[Your instructions]: The answer must consist of every line in the records that contains the word "turned".
[Start of section]
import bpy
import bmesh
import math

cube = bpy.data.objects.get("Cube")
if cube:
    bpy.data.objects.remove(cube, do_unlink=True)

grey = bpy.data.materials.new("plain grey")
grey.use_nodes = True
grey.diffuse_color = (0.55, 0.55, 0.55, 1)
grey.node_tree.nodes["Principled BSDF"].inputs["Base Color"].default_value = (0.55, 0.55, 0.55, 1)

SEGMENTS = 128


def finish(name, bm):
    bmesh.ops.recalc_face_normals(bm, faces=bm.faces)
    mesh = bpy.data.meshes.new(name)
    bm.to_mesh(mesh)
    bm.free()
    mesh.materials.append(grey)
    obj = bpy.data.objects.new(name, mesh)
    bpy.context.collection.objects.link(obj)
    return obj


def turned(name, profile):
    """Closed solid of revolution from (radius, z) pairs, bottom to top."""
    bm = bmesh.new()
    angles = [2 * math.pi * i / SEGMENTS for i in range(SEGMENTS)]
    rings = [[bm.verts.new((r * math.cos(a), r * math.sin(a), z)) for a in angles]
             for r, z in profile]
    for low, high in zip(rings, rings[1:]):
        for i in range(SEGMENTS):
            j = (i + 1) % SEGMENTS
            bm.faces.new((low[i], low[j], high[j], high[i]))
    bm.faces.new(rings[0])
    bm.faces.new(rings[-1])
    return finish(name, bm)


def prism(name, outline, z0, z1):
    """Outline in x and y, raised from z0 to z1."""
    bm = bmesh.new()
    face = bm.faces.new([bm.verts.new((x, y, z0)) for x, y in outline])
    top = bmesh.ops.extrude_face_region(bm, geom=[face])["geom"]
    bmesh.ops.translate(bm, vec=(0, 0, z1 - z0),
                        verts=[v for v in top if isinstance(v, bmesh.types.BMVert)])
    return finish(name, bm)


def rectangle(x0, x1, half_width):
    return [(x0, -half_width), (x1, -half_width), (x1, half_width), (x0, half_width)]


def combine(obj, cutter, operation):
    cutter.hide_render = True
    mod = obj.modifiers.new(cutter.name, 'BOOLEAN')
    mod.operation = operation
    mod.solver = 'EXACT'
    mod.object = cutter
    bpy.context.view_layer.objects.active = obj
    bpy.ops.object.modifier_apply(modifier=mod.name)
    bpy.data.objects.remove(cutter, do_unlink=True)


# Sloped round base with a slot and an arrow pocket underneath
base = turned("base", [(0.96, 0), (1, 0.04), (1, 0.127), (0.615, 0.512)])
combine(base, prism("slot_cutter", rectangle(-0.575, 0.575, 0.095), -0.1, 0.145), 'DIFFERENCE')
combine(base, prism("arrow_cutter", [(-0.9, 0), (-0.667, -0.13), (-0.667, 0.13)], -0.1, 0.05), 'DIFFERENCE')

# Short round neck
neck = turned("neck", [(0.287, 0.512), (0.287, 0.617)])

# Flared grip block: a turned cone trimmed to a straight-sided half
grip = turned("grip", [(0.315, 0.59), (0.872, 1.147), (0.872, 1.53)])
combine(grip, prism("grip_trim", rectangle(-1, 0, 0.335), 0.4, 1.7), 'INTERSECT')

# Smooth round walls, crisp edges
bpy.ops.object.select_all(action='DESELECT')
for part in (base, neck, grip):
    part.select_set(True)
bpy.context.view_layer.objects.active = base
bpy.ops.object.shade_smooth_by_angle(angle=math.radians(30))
[End of section]
[Response to the exercise]:
def turned(name, profile):
base = turned("base", [(0.96, 0), (1, 0.04), (1, 0.127), (0.615, 0.512)])
neck = turned("neck", [(0.287, 0.512), (0.287, 0.617)])
# Flared grip block: a turned cone trimmed to a straight-sided half
grip = turned("grip", [(0.315, 0.59), (0.872, 1.147), (0.872, 1.53)])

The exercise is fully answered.